> _Source material_
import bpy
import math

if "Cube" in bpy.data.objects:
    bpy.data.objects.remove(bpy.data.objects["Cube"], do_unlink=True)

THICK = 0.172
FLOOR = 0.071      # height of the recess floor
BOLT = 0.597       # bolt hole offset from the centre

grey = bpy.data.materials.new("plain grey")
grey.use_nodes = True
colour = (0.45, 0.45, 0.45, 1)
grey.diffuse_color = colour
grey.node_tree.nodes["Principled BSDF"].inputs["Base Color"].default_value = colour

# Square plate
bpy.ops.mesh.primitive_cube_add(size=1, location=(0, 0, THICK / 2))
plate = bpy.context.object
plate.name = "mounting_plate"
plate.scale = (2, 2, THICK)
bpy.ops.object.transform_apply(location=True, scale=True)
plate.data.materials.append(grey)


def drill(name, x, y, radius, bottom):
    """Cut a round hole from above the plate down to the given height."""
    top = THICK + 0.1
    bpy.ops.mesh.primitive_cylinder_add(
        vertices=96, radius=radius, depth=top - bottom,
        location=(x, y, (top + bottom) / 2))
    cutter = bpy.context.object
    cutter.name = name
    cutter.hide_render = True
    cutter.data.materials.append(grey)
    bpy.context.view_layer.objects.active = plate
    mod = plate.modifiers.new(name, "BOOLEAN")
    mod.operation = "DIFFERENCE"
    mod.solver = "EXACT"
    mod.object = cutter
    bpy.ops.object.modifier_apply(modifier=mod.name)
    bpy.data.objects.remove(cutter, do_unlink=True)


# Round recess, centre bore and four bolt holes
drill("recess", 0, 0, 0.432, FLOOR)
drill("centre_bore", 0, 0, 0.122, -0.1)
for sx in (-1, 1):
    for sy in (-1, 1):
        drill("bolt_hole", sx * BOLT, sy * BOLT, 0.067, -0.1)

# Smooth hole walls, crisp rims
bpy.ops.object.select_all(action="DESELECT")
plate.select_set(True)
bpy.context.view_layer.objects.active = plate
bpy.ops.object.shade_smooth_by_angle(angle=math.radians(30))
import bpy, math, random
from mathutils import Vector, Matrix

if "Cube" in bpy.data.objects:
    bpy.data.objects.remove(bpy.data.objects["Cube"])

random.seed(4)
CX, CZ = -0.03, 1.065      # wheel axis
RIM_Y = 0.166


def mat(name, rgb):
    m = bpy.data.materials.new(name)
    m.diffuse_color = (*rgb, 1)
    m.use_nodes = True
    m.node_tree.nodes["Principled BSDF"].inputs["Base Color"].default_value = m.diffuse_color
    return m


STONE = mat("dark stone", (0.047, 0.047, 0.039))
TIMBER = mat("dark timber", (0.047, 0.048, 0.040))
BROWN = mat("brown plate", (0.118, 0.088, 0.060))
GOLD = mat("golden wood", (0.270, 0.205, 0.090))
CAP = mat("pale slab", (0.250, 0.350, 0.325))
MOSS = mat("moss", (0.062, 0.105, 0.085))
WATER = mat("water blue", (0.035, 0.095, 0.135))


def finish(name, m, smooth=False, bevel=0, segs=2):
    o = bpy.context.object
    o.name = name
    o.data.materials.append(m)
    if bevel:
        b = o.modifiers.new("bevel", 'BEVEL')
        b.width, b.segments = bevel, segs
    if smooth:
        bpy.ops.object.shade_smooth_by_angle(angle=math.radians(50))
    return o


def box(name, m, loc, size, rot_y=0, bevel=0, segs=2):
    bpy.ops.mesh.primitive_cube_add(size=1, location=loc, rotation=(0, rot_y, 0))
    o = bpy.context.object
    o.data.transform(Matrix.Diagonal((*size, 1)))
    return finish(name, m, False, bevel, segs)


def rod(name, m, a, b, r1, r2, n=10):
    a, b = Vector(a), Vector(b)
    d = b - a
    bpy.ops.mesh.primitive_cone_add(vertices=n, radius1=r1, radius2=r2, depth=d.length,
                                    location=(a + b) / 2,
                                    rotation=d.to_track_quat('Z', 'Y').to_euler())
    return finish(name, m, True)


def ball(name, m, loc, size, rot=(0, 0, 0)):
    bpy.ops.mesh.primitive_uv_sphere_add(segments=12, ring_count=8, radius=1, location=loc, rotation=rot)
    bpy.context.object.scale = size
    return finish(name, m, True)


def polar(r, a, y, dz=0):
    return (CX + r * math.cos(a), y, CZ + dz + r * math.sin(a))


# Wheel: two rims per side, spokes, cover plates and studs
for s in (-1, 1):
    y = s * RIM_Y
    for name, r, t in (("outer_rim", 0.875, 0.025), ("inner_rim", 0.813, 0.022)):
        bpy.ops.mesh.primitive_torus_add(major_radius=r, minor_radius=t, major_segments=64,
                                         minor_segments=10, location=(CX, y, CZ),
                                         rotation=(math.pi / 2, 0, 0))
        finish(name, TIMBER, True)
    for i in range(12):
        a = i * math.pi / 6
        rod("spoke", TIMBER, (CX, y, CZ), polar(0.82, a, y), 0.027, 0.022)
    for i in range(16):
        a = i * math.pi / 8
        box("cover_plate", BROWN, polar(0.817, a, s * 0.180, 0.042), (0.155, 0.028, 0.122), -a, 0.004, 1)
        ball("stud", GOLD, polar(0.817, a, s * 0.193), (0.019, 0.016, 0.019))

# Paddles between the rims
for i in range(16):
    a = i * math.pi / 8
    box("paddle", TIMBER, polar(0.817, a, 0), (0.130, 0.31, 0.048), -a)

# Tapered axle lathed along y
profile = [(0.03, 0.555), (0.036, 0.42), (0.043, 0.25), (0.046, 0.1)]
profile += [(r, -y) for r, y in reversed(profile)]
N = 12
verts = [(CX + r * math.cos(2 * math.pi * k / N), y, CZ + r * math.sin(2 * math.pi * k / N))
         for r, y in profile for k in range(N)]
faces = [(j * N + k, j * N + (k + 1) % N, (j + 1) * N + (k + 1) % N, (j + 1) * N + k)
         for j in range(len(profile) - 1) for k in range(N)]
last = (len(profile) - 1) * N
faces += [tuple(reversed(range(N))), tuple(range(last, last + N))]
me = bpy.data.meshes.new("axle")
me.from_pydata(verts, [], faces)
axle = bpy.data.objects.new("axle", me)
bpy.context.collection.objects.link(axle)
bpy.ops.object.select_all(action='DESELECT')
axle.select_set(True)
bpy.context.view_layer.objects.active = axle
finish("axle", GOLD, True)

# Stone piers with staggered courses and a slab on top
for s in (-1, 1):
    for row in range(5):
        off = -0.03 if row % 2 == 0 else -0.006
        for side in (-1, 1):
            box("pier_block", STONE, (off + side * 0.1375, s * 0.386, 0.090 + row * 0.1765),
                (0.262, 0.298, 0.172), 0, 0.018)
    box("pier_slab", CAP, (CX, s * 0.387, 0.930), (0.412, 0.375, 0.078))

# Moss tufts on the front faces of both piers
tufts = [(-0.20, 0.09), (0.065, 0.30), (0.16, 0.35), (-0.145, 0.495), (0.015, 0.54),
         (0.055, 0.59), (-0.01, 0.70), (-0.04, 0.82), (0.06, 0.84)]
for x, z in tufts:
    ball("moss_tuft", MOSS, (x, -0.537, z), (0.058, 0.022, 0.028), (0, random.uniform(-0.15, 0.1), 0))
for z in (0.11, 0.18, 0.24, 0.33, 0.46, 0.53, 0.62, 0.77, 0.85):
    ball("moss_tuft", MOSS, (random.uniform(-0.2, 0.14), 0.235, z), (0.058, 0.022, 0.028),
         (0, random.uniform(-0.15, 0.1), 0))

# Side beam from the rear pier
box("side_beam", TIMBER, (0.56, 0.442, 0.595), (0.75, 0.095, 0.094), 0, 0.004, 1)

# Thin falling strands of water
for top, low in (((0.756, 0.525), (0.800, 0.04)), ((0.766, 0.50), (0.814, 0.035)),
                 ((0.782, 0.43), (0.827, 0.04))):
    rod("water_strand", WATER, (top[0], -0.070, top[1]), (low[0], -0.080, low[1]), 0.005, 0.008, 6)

> _Requirement_
Show every line in the entries where the string "axle" occurs.

> _Solution_
# Tapered axle lathed along y
me = bpy.data.meshes.new("axle")
axle = bpy.data.objects.new("axle", me)
bpy.context.collection.objects.link(axle)
axle.select_set(True)
bpy.context.view_layer.objects.active = axle
finish("axle", GOLD, True)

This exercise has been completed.